Guide to DC Coupled On or Off Grid Victron Systems
While most of us choose to buy AC (Alternating Current) Solar inverters, there is another choice: DC coupled, or DC to battery to inverter/charger systems. Victron make a line of well respected Inverter Chargers, the Multiplus Range. Let’s take a look at an off or on grid system, made up of 2 x Multiplus-II, and up to 8kW of Solar panels.
The setup here is:
1 x 5.8KWh ecoCool battery (AGM supercycle batteries, 5-8 year life 100% discharge)
Generator control is available via the Color GX (a relay actuated by certain trigger points, like low battery/solar levels)
4 Strings of 300W Solar panels, in this case 7.68KW, (and up to 8KW, for the 2 x MPPTs)
You can buy this package from ecoCool for $14,850. Installed by a CEC qualified installer, you will get around $4,000 in solar credits, so the net cost will be: $11850 plus installation cost.
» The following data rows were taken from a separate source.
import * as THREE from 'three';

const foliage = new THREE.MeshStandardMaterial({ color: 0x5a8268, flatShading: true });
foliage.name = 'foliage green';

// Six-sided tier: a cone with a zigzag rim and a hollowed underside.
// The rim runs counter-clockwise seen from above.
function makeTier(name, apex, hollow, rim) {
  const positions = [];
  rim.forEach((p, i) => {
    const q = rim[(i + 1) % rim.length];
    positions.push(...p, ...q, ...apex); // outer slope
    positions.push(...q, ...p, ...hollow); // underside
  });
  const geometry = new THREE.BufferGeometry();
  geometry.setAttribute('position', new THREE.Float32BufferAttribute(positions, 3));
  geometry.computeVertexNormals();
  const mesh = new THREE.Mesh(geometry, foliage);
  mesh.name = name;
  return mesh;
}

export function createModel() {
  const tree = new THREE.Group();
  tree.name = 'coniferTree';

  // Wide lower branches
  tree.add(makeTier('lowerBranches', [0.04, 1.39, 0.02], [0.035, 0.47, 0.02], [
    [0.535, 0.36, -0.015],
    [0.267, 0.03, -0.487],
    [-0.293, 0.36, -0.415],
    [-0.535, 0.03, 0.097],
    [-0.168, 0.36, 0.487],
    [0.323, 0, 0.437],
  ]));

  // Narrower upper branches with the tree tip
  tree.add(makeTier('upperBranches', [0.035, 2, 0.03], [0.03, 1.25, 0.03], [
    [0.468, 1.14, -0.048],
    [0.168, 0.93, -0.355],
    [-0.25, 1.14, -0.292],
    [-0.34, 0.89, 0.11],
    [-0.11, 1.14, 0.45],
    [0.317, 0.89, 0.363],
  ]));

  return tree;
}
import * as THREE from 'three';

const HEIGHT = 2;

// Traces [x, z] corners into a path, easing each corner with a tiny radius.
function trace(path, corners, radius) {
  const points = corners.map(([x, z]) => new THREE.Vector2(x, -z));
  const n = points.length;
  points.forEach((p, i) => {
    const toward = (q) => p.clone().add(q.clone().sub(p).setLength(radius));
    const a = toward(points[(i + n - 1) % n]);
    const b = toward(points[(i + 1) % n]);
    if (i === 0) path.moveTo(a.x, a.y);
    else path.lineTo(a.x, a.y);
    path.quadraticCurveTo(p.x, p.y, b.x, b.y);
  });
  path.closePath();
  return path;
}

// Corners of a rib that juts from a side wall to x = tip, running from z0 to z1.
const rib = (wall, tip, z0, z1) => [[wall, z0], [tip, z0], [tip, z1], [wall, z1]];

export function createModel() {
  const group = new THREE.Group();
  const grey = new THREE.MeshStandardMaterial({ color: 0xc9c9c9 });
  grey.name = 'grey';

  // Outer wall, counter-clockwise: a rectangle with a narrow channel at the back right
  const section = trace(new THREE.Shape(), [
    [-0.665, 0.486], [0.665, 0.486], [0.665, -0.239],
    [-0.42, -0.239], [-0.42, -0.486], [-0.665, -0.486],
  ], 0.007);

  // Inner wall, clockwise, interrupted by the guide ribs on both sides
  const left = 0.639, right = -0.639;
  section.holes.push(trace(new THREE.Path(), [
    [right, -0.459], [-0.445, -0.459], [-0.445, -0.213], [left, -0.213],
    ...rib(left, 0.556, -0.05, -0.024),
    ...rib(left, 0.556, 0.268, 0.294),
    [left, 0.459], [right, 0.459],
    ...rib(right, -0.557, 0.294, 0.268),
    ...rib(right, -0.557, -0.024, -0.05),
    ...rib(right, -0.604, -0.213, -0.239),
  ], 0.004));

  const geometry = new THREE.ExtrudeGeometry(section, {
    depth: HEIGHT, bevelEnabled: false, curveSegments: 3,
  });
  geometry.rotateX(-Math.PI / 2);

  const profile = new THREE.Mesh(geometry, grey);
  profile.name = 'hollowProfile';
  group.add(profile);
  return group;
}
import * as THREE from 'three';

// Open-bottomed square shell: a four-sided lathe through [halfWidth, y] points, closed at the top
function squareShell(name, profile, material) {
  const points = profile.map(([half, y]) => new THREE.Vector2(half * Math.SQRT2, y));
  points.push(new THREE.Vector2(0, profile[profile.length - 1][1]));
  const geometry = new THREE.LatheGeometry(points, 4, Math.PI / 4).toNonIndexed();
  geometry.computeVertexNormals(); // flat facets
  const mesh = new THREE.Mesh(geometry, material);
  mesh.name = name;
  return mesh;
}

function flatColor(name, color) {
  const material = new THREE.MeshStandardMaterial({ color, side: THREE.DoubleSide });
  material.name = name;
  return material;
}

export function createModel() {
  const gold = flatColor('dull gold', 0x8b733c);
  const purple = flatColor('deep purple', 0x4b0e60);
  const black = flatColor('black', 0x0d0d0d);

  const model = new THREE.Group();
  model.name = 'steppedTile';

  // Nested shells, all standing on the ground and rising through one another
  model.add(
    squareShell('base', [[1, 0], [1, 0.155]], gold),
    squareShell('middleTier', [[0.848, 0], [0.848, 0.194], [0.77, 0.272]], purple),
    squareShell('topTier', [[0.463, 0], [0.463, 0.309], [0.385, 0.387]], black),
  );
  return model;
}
Or you can choose components which suit your residence, from ecoCool’s range.
The main difference between a standard, on-grid AC-coupled system, and this DC coupled Victron system, is that the PV power in the AC coupled system, feeds through the AC inverter, which turns it immediately into power. Usually, to be self-consumed, or sent to the grid, and a feed-in rate. On the DC coupled system, the Solar feeds through a high efficiency MPPT controller, to charge the batteries, or partly to turn into AC power in the Multiplus inverter/charger. That is the main difference: the battery is a central bank of power, and the inverter runs power both ways, much of the time taking DC power from the Solar or battery, and creating AC power, and sometimes (especially with a generator), it can charge the batteries. Victron’s Multiplus and ColorGX allow many configurations, in order to charge, or feed AC into the home, or even turn on the generator, automatically. Great for off-grid residences. And perhaps if you have a desire to go off grid, and currently are on-grid.
How to set up your SMA Web Portal for Solar Inverters
SMA make good Inverters. But they don’t make it particularly easy to understand how to setup their Solar Inverters like the Sunnyboy, on the internet portal, so that you can monitor your solar PV installation, and ensure their inverter is working well. Here’s how to set up the SMA Web Portal with your inverter.
SMA Sunny Portal Webconnect Sunny places
Sunny places (for users)
• Sunny places, is a “community” of other users, for comparison
• Plan & simulation of theoretical systems
• Review monitor own system
Sunny portal (for users and installers)
• Is a PV site monitoring web application
• Can be used by users or installer/professionals
• As a “professional package”, it allows solar professionals to monitor clients’ PV systems
• As a “user package”, it allows you to monitor up to 4 inverters
• It provides graphical analysis of inverter/energy management
Webconnect (technology allowing connection to internet)
• This is effectively the internal device software, which allows connection via wifi, or LAN (Ethernet), allowing connection of the device to the Sunny Portal or Sunny Places
Next, I will show you how to connect a Sunny Boy inverter with built-in WiFi to a local wireless network
Home Battery Storage – the Basics
Renewable energy Queensland has produced a really to the point video summarising the basics of using home solar PV systems, with home battery storage:
Home battery systems are about self-consumption of Solar power
Many home owners who have solar power installed, are looking to install a home battery system, to store and self-consume solar power, rather than feed back into the grid to get the often low FIT rate credit. The issues can be framed as follows:
Solar PV energy stored in a home battery system can be used at night when the sun is not shining
However, storing Solar energy in batteries means you will not receive a “feed-in” tariff credit while charging
When you self-consume solar energy, instead of feeding it to the grid, however, there is a cost saving to you
Self-consumption saves the higher cost of grid power at night, which costs around 25c/unit (kWH)
So instead of paying the 25c/unit for power at night, you use battery stored solar power, but don’t receive the approximately 10c/unit, not selling that stored solar energy
Put more simply, if you store solar in a home battery system during the day, you lose the 10c feed-in tariff for that energy, but you don’t have to pay the full rate of 25c for power at night
You save 15c per unit of power you store in a home battery system, and self-consume at night, or at times of high demand
For well matched battery, solar system, and home energy use, the ideal is to self-consume your solar power, so that there is a net zero exchange of power between the grid and your home. If you can achieve that closely matched system, the savings you make over time, can effectively mean payback of a home energy storage system, within 3-7 years.
See ecoCool’s Solar Insight Excel spreadsheet to do a quick calculation to see how to create that ideal system match with your solar PV and home energy use scenario.